If you are a telecommunications service provider in Australia and your customers are forced to complain to the Telecommunications Industry Ombudsman or TIO (the nation’s telco watchdog) for resolution, you can expect to receive a bill for your troubles.  And it’s proving a great way to make money – for the government!

This year, the TIO helped more than 200,000 Australians, up 60% from 125,000 last year. It answered almost 300,000 telephone calls, and 57,000 letters and emails from consumers and small businesses Australia wide.
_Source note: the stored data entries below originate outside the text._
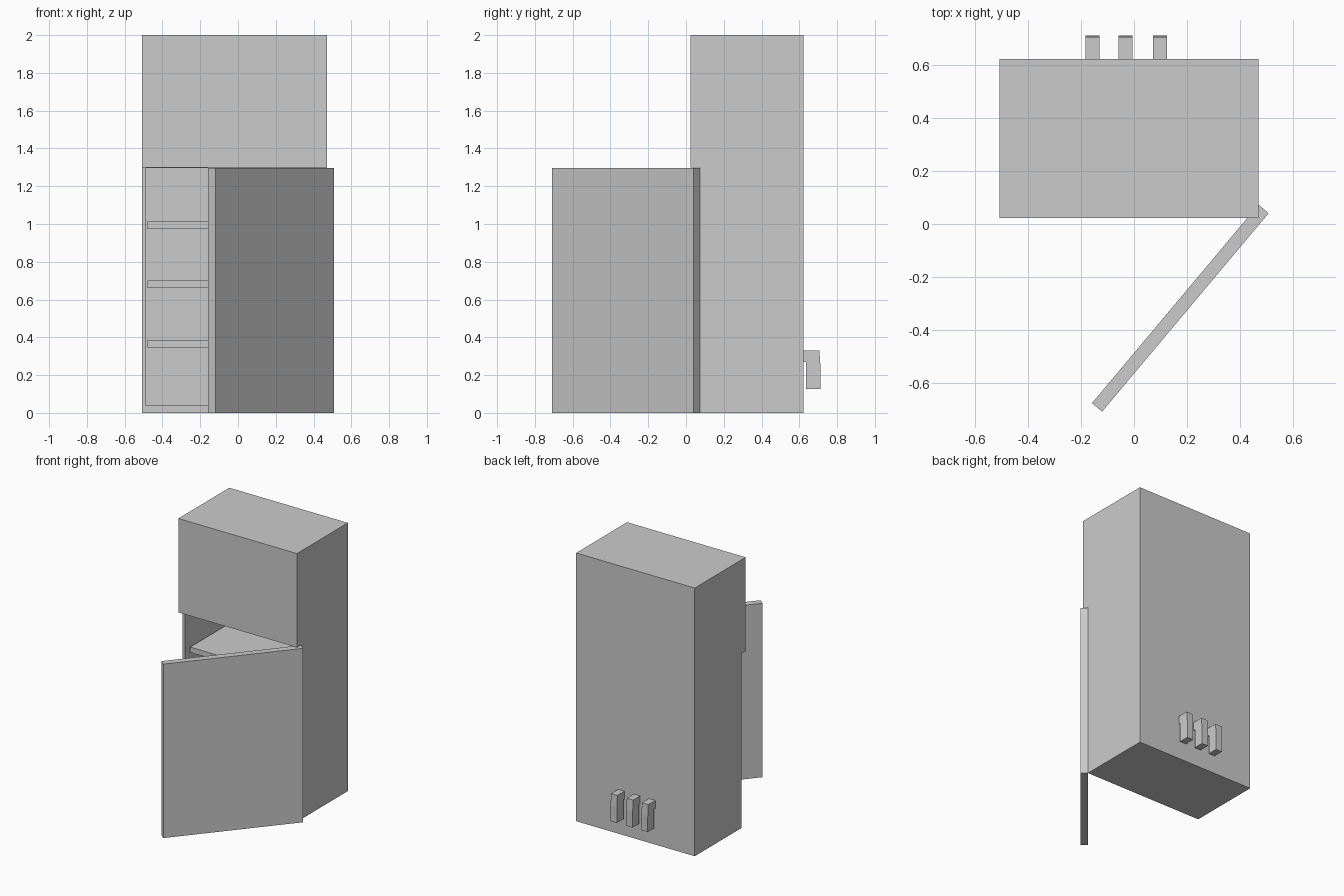
import bpy, bmesh, math
from mathutils import Matrix, Vector

if "Cube" in bpy.data.objects:
    bpy.data.objects.remove(bpy.data.objects["Cube"])

X0, X1 = -0.508, 0.470          # cabinet sides
Y_TOP, Y_LOW, Y_BACK = 0.023, 0.073, 0.623
SPLIT, WALL, FLOOR = 1.297, 0.03, 0.04


def finish(name, bm):
    bmesh.ops.recalc_face_normals(bm, faces=bm.faces[:])
    me = bpy.data.meshes.new(name)
    bm.to_mesh(me)
    bm.free()
    ob = bpy.data.objects.new(name, me)
    bpy.context.collection.objects.link(ob)
    return ob


def prism(profile, x0, x1):
    """Extrude a (y, z) side profile from x0 to x1."""
    bm = bmesh.new()
    face = bm.faces.new([bm.verts.new((x0, y, z)) for y, z in profile])
    ext = bmesh.ops.extrude_face_region(bm, geom=[face])
    moved = [v for v in ext["geom"] if isinstance(v, bmesh.types.BMVert)]
    bmesh.ops.translate(bm, verts=moved, vec=(x1 - x0, 0, 0))
    bmesh.ops.recalc_face_normals(bm, faces=bm.faces[:])
    return bm


def rect(y0, y1, z0, z1):
    return [(y0, z0), (y1, z0), (y1, z1), (y0, z1)]


# Cabinet: upper block overhangs the lower front by one door thickness
bm = prism([(Y_LOW, 0), (Y_BACK, 0), (Y_BACK, 2), (Y_TOP, 2),
            (Y_TOP, SPLIT + 0.003), (Y_LOW, SPLIT + 0.003)], X0, X1)

# Hollow out the lower compartment from its front face
front = next(f for f in bm.faces
             if f.normal.y < -0.9 and f.calc_center_median().z < 1)
bmesh.ops.inset_individual(bm, faces=[front], thickness=WALL)
for v in front.verts:
    v.co.z = FLOOR if v.co.z < 0.5 else SPLIT
cavity = bmesh.ops.extrude_discrete_faces(bm, faces=[front])["faces"][0]
bmesh.ops.translate(bm, verts=cavity.verts[:],
                    vec=(0, Y_BACK - WALL - Y_LOW, 0))
finish("cabinet", bm)

# Shelves
for i, z in enumerate((0.347, 0.660, 0.973)):
    finish(f"shelf_{i + 1}", prism(rect(0.118, Y_BACK - WALL, z, z + 0.04),
                                   X0 + WALL, X1 - WALL))

# Open door, hinged at the front right edge
bm = prism(rect(-0.05, 0, 0, SPLIT), X0 - X1, 0)
bm.transform(Matrix.Translation(Vector((X1, Y_LOW, 0)))
             @ Matrix.Rotation(math.radians(50), 4, 'Z'))
finish("door", bm)

# Bent pipes on the back
pipe = [(Y_BACK, 0.33), (0.706, 0.33), (0.712, 0.245), (0.712, 0.127),
        (0.636, 0.127), (0.636, 0.27), (Y_BACK, 0.27)]
for i, x in enumerate((-0.157, -0.032, 0.098)):
    finish(f"back_pipe_{i + 1}", prism(pipe, x - 0.026, x + 0.026))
It dealt with a 54% increase in complaints to 230,000. A total of 90% of these complaints, 208,000, were resolved with a referral back to the service provider. For the first time, more people complained about their mobile phone service than their landlines.

This proved to a bumper year for the TIO as it invoiced Telstra over AU$14 million (US$13m) and its Big Pond subsidiary an additional AU$3 million for complaint handling fees. Optus was invoiced for a total of AU$4.1 million in complaint handling fees, AAPT $563,547 and iiNet just $137,906.

Most concerning was that there was a “dramatic increase” in complaints to do with billing, customer service and credit management. Billing and payments accounted for the highest number of complaints (rising 115% since last year). In that category, 37.8% of complaints revolved around disputed usage charges such as internet usage charges, unidentified charges on bills, and timed call charges that should have been incorporated into capped plans.

More than 50% of complaints in this category were about carriers failing to action undertakings; “for example, failing to send out copies of bills despite promising to do so several times,” the report said.

I wonder if moving to eBilling would help?